Your task is to restate exactly the lines from the one holding "bm.to_mesh(mesh)" to the end of the entries below, inclusive.
---- Entries shown
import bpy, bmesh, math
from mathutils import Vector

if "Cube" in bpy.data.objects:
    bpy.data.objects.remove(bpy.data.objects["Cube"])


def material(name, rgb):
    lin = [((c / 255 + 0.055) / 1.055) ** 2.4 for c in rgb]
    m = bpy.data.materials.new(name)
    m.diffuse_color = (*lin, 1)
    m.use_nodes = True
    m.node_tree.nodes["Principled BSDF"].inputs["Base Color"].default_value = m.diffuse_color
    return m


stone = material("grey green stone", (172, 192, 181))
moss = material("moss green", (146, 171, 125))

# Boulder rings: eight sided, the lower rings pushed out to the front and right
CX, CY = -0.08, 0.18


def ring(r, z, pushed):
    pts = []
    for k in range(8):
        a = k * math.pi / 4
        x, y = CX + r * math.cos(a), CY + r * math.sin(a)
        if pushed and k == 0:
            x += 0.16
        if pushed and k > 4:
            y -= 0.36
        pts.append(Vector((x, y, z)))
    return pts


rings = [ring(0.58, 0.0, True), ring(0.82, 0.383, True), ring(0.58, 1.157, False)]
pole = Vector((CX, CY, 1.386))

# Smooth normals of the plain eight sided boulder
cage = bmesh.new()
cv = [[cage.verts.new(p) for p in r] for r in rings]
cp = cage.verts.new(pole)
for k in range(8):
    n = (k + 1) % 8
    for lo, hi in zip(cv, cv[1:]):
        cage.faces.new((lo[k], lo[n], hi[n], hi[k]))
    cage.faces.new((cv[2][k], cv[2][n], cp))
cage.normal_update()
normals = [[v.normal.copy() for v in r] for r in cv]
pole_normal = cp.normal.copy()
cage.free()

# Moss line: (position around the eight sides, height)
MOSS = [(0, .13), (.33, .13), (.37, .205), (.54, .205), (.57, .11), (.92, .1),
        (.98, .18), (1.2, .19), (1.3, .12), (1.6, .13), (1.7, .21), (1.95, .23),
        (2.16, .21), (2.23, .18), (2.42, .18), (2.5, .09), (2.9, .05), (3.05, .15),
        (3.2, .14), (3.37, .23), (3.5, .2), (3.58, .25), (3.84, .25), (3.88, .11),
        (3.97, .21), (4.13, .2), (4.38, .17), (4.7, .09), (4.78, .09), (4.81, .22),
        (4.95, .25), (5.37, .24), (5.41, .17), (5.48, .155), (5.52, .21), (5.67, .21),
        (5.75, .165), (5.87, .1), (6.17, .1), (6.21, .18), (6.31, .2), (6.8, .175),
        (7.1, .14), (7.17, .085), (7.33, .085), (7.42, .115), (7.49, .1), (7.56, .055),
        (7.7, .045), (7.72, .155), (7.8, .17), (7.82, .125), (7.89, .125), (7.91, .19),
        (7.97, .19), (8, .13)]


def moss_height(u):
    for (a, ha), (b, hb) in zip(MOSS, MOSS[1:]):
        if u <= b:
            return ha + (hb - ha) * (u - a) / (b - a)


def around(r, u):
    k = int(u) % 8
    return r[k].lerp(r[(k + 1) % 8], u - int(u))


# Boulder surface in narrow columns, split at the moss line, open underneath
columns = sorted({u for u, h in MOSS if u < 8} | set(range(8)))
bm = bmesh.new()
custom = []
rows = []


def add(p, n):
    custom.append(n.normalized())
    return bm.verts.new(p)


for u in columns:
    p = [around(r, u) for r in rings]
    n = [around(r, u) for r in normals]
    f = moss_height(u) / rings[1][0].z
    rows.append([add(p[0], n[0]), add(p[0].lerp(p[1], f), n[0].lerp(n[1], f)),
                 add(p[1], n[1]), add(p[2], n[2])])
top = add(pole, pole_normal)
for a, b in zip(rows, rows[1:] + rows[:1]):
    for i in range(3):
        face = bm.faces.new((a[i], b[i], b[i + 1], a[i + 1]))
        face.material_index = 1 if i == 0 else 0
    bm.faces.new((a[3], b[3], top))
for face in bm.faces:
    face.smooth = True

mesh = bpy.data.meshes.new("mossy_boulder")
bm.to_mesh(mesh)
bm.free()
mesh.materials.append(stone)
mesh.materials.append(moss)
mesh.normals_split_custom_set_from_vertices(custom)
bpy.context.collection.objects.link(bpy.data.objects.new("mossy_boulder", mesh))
--------
__Output for this task__
bm.to_mesh(mesh)
bm.free()
mesh.materials.append(stone)
mesh.materials.append(moss)
mesh.normals_split_custom_set_from_vertices(custom)
bpy.context.collection.objects.link(bpy.data.objects.new("mossy_boulder", mesh))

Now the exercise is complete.